I’m still not sure I understand what exactly happened with the attacks, nor certainly why, but I know that living an effective existence requires that I recognize the hardships of the rest of the world rather than retreating into my bubble of finding happiness no matter what. Sometimes, to have the joy, we need to experience the hardship.
I first heard about the attacks through my pastor’s sermon about gentle kindness rather than extreme force of change. My pastor is always helping me to think of the people that we have ostracized from society, whether by their offensive and horrendous actions or by virtue of our “better” Christianity. He always makes me think about what it really means to be a Christian and treat people exactly as Jesus did. In mentioning the people involved in the attacks on Paris, Ryan included both sides of the war, especially with consideration for those on the Syrian side.
“I wonder why these people feel the need to do this. Why are these terrorists killing themselves? When I step away from ‘They’re just crazy idiot lunatics’ I think about how this is somebody’s son who was programmed a certain way and think they’re doing the right thing, so much so that they strap dynamite to them and blow themselves up in the name of God.”
-Ryan Miller, Branches Church

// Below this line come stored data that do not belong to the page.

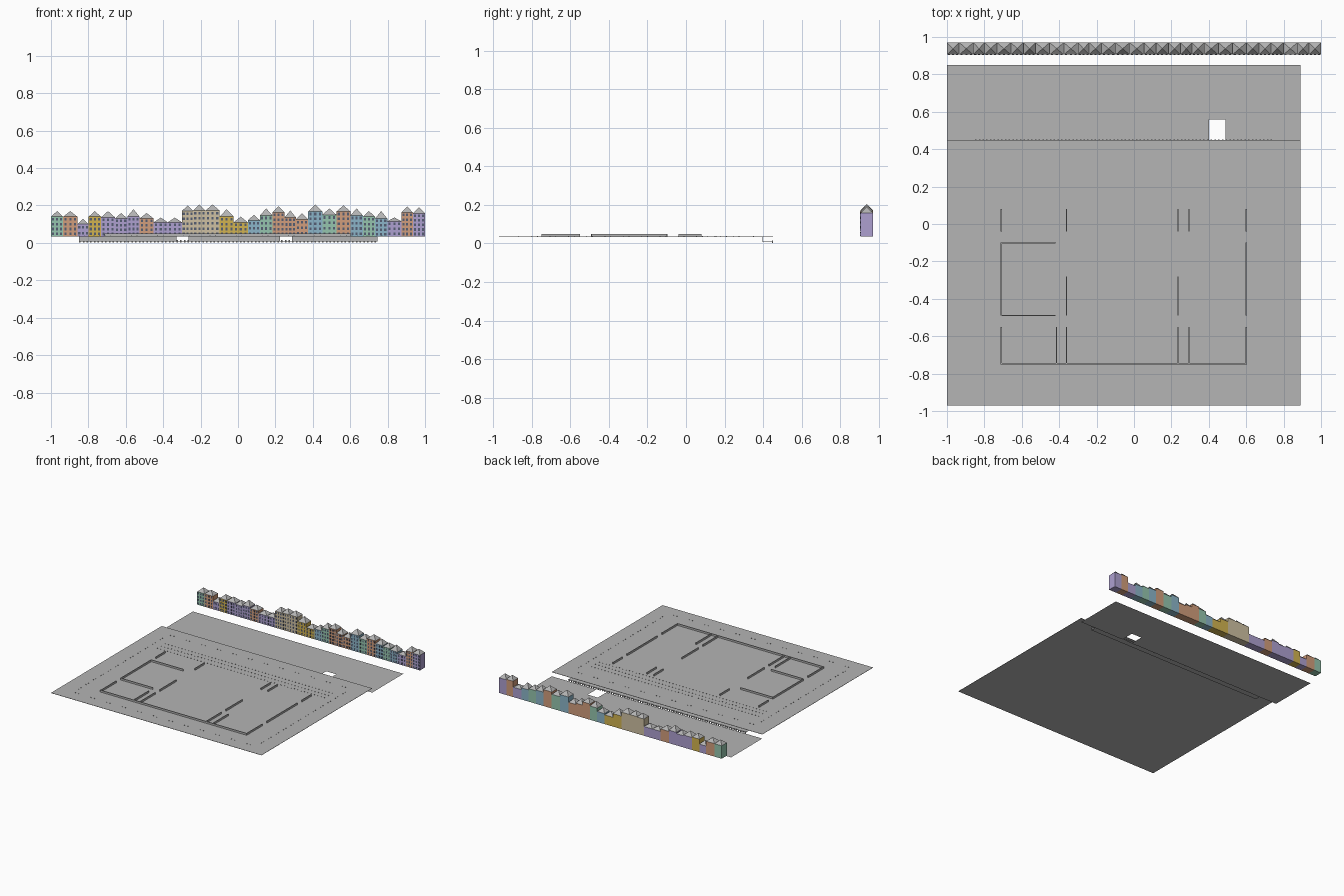
import bpy, bmesh

if "Cube" in bpy.data.objects:
    bpy.data.objects.remove(bpy.data.objects["Cube"])


def material(name, rgb):
    m = bpy.data.materials.new(name)
    m.use_nodes = True
    m.diffuse_color = (*rgb, 1)
    m.node_tree.nodes["Principled BSDF"].inputs["Base Color"].default_value = (*rgb, 1)
    return m


GREY = material("stone grey", (0.46, 0.46, 0.46))
WINDOW = material("window slate", (0.09, 0.11, 0.17))
GREEN = material("facade green", (0.30, 0.56, 0.42))
ORANGE = material("facade orange", (0.64, 0.34, 0.20))
PURPLE = material("facade purple", (0.42, 0.35, 0.63))
YELLOW = material("facade yellow", (0.64, 0.45, 0.08))
BEIGE = material("facade beige", (0.62, 0.53, 0.36))
BLUE = material("facade blue", (0.26, 0.46, 0.58))


def box(bm, x0, x1, y0, y1, z0, z1, mat=0):
    vs = [bm.verts.new((x, y, z)) for z in (z0, z1)
          for x, y in ((x0, y0), (x1, y0), (x1, y1), (x0, y1))]
    quads = [vs[3::-1], vs[4:]]
    quads += [(vs[i], vs[(i + 1) % 4], vs[(i + 1) % 4 + 4], vs[i + 4]) for i in range(4)]
    for q in quads:
        bm.faces.new(q).material_index = mat
    return vs[4:]


def finish(bm, name, mats):
    mesh = bpy.data.meshes.new(name)
    bm.to_mesh(mesh)
    bm.free()
    for m in mats:
        mesh.materials.append(m)
    bpy.context.collection.objects.link(bpy.data.objects.new(name, mesh))


def boxes(name, items):
    bm = bmesh.new()
    for b in items:
        box(bm, *b)
    finish(bm, name, [GREY])


DECK = 0.035
LEFT, RIGHT, FRONT, EDGE, BACK = -1, 0.89, -0.97, 0.45, 0.85

# Upper square
boxes("upper_deck", [(LEFT, RIGHT, FRONT, EDGE, DECK - 0.002, DECK)])

# Lower sheet around a rectangular opening
bm = bmesh.new()
xs, ys = (LEFT, 0.4, 0.49, RIGHT), (EDGE, 0.56, BACK)
grid = [[bm.verts.new((x, y, 0)) for x in xs] for y in ys]
for j in range(2):
    for i in range(3):
        if (i, j) != (1, 0):
            bm.faces.new((grid[j][i], grid[j][i + 1], grid[j + 1][i + 1], grid[j + 1][i]))
finish(bm, "lower_ground", [GREY])

# Quay: wall with two openings, walkway and pilings
boxes("quay_wall", [(a, b, 0.396, 0.4, 0.01, DECK - 0.002)
                    for a, b in ((-0.85, -0.33), (-0.265, 0.225), (0.29, 0.745))])
boxes("quay_walkway", [(-0.85, 0.745, 0.396, 0.448, 0.008, 0.011)])
boxes("quay_pilings", [(-0.85 + i * 0.02, -0.842 + i * 0.02, 0.446, 0.452, 0.002, 0.015)
                       for i in range(80)])

# Low walls on the deck
T, TOP = 0.003, 0.05
rear, middle, inner, fore = (-0.04, 0.08), (-0.49, -0.1), (-0.49, -0.28), (-0.75, -0.55)
lengthwise = {
    -0.71: (rear, middle, fore), -0.415: (fore,), -0.36: (rear, inner, fore),
    0.235: (rear, inner, fore), 0.295: (rear, fore), 0.6: (rear, middle, fore),
}
walls = [(x - T, x + T, a, b, DECK, TOP) for x, runs in lengthwise.items() for a, b in runs]
walls += [(a, b, y - T, y + T, DECK, TOP)
          for a, b, y in ((-0.71, -0.42, -0.1), (-0.71, -0.42, -0.49), (-0.71, 0.6, -0.747))]
boxes("low_walls", walls)

# Tiny bollards: dense rear rows and sparse pairs round the border
spots = [(-0.8 + i * 0.03, y) for y in (0.11, 0.16, 0.21) for i in range(51)]
for i in range(12):
    for d in (0, 0.03):
        spots += [(-0.85 + i * 0.14 + d, y) for y in (-0.87, 0.35)]
        spots += [(x, -0.8 + i * 0.095 + d) for x in (-0.87, 0.77)]
boxes("bollards", [(x - 0.002, x + 0.002, y - 0.002, y + 0.002, DECK, DECK + 0.004)
                   for x, y in spots])

# Row of houses: colour, width, eave height, roof rise
NARROW, MEDIUM, WIDE = 0.062, 0.067, 0.077
houses = [
    (GREEN, MEDIUM, 0.14, 0.03), (ORANGE, WIDE, 0.14, 0.03), (PURPLE, NARROW, 0.10, 0.03),
    (YELLOW, MEDIUM, 0.14, 0.03), (PURPLE, WIDE, 0.136, 0.034), (PURPLE, MEDIUM, 0.13, 0.03),
    (PURPLE, MEDIUM, 0.14, 0.04), (ORANGE, WIDE, 0.13, 0.03), (PURPLE, WIDE, 0.11, 0.025),
    (PURPLE, WIDE, 0.11, 0.025), (BEIGE, NARROW, 0.17, 0.03), (BEIGE, MEDIUM, 0.173, 0.032),
    (BEIGE, WIDE, 0.173, 0.032), (YELLOW, WIDE, 0.14, 0.04), (YELLOW, WIDE, 0.11, 0.03),
    (BLUE, MEDIUM, 0.12, 0.03), (GREEN, MEDIUM, 0.147, 0.037), (ORANGE, MEDIUM, 0.163, 0.032),
    (ORANGE, NARROW, 0.136, 0.037), (ORANGE, MEDIUM, 0.125, 0.033), (BLUE, WIDE, 0.168, 0.037),
    (GREEN, WIDE, 0.15, 0.034), (ORANGE, WIDE, 0.168, 0.032), (BLUE, MEDIUM, 0.147, 0.037),
    (GREEN, MEDIUM, 0.14, 0.03), (BLUE, MEDIUM, 0.13, 0.04), (PURPLE, WIDE, 0.115, 0.021),
    (ORANGE, NARROW, 0.163, 0.032), (PURPLE, MEDIUM, 0.158, 0.032),
]
Y0, Y1, COLUMNS = 0.905, 0.97, 3
row_width = sum(width for _, width, _, _ in houses)
x = -1
for n, (colour, width, eave, rise) in enumerate(houses, 1):
    w = 2 * width / row_width
    bm = bmesh.new()
    top = box(bm, x, x + w, Y0, Y1, DECK, eave)
    # Pyramid roof replaces the flat top
    bm.faces.remove(next(f for f in bm.faces if all(v in top for v in f.verts)))
    apex = bm.verts.new((x + w / 2, (Y0 + Y1) / 2, eave + rise))
    for i in range(4):
        bm.faces.new((top[i], top[(i + 1) % 4], apex)).material_index = 1
    # Front windows
    floors = max(2, round((eave - DECK) / 0.027))
    step = (eave - DECK) / floors
    for r in range(floors):
        for c in range(COLUMNS):
            cx, cz = x + w * (c + 0.5) / COLUMNS, DECK + step * (r + 0.5)
            box(bm, cx - 0.0055, cx + 0.0055, Y0 - 0.0015, Y0 + 0.001,
                cz - 0.007, cz + 0.007, 2)
    finish(bm, f"house_{n}", [colour, GREY, WINDOW])
    x += w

It is this kind of influence that allows me to try to process such great tragedies. So many of us are behind France and that’s a beautiful thing to see around the country. I’m proud to be American and human during this time. Still, we so often throughout history have tended towards witch hunts. My hope is that, despite this world shaking event, we do not turn back to discrimination against Syrians and their neighboring countrymen. I hope that we can learn from the little lessons we were taught in high school history classes and realize that if history has taught us anything it’s that racism is ugly and causes more wars than it wins. Hating someone for the pigmentation of their skin or the country of their origin is not right.

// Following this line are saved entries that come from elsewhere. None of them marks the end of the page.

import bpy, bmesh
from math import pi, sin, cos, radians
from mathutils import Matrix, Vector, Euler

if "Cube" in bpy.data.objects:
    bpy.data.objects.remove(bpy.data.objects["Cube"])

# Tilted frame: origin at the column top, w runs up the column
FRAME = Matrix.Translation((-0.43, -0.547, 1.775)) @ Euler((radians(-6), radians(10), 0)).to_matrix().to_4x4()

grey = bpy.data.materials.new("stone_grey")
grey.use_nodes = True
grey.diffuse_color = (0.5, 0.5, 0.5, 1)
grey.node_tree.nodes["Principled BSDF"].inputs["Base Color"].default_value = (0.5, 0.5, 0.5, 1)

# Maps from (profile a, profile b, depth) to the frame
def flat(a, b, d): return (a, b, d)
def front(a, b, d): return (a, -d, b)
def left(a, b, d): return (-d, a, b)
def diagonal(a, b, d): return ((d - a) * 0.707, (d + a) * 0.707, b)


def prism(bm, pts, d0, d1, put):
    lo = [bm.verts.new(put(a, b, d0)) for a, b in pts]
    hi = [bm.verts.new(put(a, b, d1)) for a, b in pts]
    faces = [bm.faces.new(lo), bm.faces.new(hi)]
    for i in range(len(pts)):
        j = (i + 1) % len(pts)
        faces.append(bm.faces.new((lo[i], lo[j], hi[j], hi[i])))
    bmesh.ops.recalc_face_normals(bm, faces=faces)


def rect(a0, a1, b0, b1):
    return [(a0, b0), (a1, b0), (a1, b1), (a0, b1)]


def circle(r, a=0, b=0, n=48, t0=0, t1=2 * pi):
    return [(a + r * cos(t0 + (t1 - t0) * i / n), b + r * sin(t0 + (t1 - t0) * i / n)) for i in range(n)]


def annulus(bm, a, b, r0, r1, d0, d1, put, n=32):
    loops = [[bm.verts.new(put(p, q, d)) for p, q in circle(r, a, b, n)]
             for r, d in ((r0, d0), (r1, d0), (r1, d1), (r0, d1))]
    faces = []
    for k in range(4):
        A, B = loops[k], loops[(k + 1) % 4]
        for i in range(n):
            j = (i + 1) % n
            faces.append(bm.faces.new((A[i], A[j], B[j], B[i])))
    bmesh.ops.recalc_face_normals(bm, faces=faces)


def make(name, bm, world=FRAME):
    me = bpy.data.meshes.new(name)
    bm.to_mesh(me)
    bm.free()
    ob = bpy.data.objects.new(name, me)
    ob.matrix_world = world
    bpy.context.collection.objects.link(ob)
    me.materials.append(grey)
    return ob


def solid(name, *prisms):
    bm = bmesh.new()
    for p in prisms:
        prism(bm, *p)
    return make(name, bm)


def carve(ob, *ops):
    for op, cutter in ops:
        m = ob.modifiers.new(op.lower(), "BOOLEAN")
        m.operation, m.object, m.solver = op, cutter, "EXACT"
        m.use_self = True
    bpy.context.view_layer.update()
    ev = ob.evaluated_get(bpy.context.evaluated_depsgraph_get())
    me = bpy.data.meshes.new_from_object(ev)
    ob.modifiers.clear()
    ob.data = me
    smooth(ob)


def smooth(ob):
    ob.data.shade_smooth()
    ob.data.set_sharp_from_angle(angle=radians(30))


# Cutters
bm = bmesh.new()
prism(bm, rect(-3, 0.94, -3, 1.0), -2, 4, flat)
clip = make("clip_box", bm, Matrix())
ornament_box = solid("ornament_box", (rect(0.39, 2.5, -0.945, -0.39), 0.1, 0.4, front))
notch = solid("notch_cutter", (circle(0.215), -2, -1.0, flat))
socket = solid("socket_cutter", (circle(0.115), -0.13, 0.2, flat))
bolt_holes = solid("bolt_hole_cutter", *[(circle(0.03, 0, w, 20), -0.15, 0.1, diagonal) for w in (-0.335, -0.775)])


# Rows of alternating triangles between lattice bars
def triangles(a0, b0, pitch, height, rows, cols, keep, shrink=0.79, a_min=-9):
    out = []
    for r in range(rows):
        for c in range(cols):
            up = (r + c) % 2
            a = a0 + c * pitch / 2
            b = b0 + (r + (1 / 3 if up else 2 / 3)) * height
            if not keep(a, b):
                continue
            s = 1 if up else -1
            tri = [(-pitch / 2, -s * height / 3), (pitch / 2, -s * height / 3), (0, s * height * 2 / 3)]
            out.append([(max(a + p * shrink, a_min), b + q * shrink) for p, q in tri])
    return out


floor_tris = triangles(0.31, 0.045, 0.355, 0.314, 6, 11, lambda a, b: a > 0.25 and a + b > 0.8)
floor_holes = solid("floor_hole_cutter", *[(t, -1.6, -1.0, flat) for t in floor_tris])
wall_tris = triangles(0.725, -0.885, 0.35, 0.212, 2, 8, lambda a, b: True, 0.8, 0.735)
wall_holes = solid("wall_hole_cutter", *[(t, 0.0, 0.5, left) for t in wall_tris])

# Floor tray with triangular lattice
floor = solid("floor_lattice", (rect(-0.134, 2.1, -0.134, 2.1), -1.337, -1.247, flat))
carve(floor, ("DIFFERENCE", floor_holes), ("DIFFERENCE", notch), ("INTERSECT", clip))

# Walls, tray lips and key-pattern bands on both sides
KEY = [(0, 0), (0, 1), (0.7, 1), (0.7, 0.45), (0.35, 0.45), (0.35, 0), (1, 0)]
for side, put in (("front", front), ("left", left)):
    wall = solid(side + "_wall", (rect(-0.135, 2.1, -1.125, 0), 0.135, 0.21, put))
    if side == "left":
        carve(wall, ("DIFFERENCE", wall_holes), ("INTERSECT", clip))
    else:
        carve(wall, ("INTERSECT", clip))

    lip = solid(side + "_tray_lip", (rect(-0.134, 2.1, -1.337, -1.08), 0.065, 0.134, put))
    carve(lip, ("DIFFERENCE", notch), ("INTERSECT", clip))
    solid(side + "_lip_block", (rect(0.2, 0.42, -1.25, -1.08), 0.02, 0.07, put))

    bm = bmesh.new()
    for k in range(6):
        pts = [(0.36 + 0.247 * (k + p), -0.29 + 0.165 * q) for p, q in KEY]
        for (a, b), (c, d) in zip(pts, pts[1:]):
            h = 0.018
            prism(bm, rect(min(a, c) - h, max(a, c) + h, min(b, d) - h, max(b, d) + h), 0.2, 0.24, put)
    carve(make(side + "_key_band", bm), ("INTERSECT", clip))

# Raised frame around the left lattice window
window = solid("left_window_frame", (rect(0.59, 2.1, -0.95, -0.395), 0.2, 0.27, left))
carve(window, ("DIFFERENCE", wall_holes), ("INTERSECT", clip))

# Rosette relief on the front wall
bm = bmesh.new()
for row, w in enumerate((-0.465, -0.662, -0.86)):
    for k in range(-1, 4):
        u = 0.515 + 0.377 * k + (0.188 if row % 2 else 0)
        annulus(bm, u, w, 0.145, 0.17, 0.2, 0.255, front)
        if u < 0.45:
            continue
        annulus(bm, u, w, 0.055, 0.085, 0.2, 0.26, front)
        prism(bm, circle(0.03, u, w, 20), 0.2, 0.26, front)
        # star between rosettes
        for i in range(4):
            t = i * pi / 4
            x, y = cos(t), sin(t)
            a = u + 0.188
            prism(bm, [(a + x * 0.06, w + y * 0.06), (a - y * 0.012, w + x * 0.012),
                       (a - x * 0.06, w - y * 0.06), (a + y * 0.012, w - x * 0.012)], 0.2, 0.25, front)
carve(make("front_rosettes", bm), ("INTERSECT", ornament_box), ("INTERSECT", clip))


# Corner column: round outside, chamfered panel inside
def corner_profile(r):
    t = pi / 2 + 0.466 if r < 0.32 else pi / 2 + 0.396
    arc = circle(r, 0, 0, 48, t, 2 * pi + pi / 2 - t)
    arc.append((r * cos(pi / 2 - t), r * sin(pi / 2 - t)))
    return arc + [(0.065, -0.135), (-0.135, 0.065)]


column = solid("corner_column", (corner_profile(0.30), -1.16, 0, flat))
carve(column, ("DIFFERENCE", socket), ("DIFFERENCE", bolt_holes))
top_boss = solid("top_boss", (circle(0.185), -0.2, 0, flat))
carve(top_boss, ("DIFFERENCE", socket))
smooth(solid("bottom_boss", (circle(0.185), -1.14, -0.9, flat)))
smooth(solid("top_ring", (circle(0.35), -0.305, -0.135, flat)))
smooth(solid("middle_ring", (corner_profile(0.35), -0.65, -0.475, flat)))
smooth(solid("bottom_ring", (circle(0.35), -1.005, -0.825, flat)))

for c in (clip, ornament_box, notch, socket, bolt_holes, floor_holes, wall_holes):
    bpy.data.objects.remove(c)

In lieu of this post’s focus on humanity’s persevering kindness within adversity, I have to mention the Spokane “Windpocalypse” of 2015. This last week has left hundreds of thousands of people without power after a massive windstorm. Throughout the vast area of Spokane, the wind damage is clear.
Trees have broken onto streets everywhere, their roots digging up sidewalks, their fallen carcasses lying in wait for every car who dares venture down a back road. I have lost power, not only at my apartment but at both of my workplaces! The only reason I am able to write this article is because I stayed at the house of an acquaintance, who lives in one of the pockets of power still available in Spokane.
I am used to my entire town being out of power. I experienced this frequently in the wintertime when I lived in a small town. But 2,000 people and five businesses being out of power is easily fixed and easily worked around. Here, there are over 400,000 people, 350,000 of which lost power during the insanely unprecedented storm. “This is the largest crisis Avista has experienced in the company’s 126-year history,” Avista said in a news release.
Despite this, we are seeing that in the poststorm phase, people everywhere are offering their homes for a place to stay, businesses are providing food, heat and outlets and people are talking about the situation. That inspires me immensely. Having spent the last year taking the bus in the spread out city, I have had very few conversations with fellow riders. But, because of this citywide common experience, whole buses full of people affected carry on conversations. I look forward to having my own power back and have been inspired by the change in society because of the windstorm, and the attacks on Paris and for every time we face tragic and frustrating circumstances. I’m proud to be a human, a friend to strangers and an American. We’re learning that kindness should always trump alienation no matter who the person. And that’s beautiful, that’s what we’re supposed to stand for in the first place.